So at this point, you should ask yourself the question, “Am I and the other members of my management team too busy putting out fires each day to devote time solely to strategic planning?” If you feel too busy, you are not alone. However, planning is proven to increase profits. Therefore, make a time commitment to that process right now.
To get you and your team started, begin with a series of questions to be completed by key, knowledgeable managerial and non-managerial employees. At Meridian, we use a traditional SWOT (strength, weaknesses, opportunities, threats) analysis as a starting point for planning. The SWOT analysis addresses both internal and external components of your business. It’s useful to conduct the SWOT analysis in categories. Products, Customers, Marketing, Suppliers, Competitors and Internal Systems are a good framework. We developed the following list of questions from various clients and resource materials. Add or subtract questions as you see fit.
Products: What are we selling? (Note: this is a key question – get beyond the obvious, tangible-goods answer.) Should we be selling anything different? What could change about our products in the future that could impact our sales? What changes would that mean for our business? What are product strengths? What are our product weaknesses?
Customers: Who are our customers today? Why do those customers buy from us? Why have we lost customers in the past year? How will our customers change in the next 5 years? What satisfies our customers? How are we doing at satisfying them? How can we add more value to our customers?
Marketing: How do we presently reach those customers? Will that change in the next five years? How do our customers want to be reached? Will that change in the next 5 years? What effective ways to reach more customers are we possibly missing?
Suppliers: Who are our present key suppliers? Will we need to add or subtract suppliers over the next 5 years? (See product answers). How do our suppliers see us? (You may want to involve suppliers directly in this process.) How can we be better customers for our suppliers? What resources can our suppliers provide us that we are not presently utilizing? What weaknesses do our present suppliers have that could negatively impact us?
Competitors: Who are our top five competitors presently? What is each competitor’s strengths and weaknesses? Who will be our top competitors 5 years from now? What presently makes us unique and different from our competitors? In what areas do our competitors presently excel beyond our performance or capabilities?
Internal Systems: What are our system strengths? What are our system weaknesses? Do our present business systems ensure our viability 5 years from now? What changes would need to occur in our present systems to support our products and marketing 5 years from now? Are we spending our money on the right things? How are we measuring our system effectiveness? How should we measure system effectiveness? Do we have the right people doing the right work? If no, explain. Are our employees satisfied with their jobs? If no, explain. In what areas could our internal communication be improved? How could our management improve its depth, expertise and effectiveness?
Once each individual on the team has completed these questions, compile all of the answers into one document. This document should be published and distributed to each team member.
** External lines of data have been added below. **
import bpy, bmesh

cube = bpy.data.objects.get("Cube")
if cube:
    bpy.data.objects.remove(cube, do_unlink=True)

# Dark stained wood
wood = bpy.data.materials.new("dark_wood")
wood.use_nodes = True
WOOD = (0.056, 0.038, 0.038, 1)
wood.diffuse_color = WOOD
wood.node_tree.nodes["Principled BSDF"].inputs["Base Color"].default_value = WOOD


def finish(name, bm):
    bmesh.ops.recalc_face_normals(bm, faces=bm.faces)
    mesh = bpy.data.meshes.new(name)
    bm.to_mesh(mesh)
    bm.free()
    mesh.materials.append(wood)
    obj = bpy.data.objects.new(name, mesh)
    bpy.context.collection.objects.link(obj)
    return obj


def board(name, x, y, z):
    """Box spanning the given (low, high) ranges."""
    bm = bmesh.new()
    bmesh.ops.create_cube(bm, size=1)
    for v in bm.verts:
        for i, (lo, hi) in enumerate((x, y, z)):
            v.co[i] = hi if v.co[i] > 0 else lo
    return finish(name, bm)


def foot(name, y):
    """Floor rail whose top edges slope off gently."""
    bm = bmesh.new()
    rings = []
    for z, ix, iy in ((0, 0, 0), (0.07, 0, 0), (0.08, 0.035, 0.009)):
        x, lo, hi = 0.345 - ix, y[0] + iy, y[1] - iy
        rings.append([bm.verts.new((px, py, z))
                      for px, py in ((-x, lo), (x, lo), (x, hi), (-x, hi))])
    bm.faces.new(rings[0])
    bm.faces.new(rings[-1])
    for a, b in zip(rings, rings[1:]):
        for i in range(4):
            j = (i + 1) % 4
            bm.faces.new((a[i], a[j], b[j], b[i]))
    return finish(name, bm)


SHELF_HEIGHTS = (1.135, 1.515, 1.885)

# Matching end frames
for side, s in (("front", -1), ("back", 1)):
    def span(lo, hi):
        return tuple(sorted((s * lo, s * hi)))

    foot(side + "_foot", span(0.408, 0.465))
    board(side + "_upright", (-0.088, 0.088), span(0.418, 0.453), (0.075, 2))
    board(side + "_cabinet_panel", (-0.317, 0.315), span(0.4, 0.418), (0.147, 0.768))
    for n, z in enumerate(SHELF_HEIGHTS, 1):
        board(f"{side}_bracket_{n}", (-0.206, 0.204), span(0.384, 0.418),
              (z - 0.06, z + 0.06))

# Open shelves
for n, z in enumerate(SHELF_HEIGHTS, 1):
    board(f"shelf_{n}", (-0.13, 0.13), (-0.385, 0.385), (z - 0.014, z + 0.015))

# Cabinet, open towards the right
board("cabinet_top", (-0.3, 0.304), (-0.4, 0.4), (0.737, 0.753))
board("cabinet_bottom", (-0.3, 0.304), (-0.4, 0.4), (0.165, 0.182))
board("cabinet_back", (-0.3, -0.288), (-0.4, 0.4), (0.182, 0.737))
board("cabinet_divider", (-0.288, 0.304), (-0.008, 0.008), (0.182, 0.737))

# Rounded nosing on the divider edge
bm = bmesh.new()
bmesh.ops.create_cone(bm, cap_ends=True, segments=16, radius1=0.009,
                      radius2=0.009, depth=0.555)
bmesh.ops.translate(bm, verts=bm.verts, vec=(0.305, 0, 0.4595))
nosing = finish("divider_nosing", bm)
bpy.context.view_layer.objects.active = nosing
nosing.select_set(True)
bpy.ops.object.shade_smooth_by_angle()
Approximately one week from receipt of the SWOT analysis, an 11-member team should assemble off-site for two full days of planning. At Meridian, we use customized and slightly modified version of traditional Japanese planning called “Hoshin.” Unlike traditional planning methods, this planning technique ensures that the actions steps developed are put in a perfectly logical and efficient sequence for execution. Most of the companies we have worked with have really been surprised by not only their steps, but also their sequence. Many times the items they thought were top priorities were quite far down the list!
The action plan should always include the action item, steps to completion, the task finish date, and the person responsible for ultimate execution of each step. As the company proceeds with execution, keep the team informed about the progresses. Although you want smooth seamless execution, remember that Rome wasn’t built in a day! Do regular monthly or quarterly checkups with the team as time goes by. If you are diligent enough to complete all your steps, start another plan!
As you proceed remember it’s not always the destination that counts, it’s the journey!